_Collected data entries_
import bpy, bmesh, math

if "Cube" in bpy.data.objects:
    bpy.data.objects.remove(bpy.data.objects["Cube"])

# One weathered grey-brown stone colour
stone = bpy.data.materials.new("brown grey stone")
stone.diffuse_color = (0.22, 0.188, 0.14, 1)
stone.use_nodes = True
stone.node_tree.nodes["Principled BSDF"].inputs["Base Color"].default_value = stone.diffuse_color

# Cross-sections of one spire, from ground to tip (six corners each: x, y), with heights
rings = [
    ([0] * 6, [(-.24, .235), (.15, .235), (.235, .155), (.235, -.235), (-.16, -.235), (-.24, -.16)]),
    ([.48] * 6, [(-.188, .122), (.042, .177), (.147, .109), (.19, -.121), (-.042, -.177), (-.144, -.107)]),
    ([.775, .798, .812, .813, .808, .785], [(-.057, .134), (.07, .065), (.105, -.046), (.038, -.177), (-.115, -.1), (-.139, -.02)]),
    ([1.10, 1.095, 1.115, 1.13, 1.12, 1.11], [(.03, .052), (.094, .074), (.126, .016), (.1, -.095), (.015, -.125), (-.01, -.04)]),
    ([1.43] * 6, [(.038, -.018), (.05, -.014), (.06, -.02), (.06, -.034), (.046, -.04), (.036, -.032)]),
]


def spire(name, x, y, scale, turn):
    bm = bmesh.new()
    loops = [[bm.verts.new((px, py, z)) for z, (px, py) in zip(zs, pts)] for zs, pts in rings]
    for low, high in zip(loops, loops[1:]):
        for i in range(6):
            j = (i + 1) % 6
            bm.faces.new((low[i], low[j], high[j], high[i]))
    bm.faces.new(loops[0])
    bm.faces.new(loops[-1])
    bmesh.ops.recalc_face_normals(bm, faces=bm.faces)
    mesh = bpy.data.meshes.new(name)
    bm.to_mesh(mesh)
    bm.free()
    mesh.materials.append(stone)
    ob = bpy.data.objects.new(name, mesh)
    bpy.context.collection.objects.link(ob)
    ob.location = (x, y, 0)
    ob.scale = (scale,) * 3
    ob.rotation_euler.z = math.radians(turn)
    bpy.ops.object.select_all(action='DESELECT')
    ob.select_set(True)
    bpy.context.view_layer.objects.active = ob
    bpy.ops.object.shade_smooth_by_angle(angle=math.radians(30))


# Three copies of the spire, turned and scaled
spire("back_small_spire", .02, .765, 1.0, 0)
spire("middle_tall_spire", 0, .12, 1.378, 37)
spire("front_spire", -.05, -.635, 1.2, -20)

_YOUR TASK_
When a line of the records holds the word "objects", copy that line.

_EXERCISE SOLUTION_
if "Cube" in bpy.data.objects:
    bpy.data.objects.remove(bpy.data.objects["Cube"])
    ob = bpy.data.objects.new(name, mesh)
    bpy.context.collection.objects.link(ob)
    bpy.context.view_layer.objects.active = ob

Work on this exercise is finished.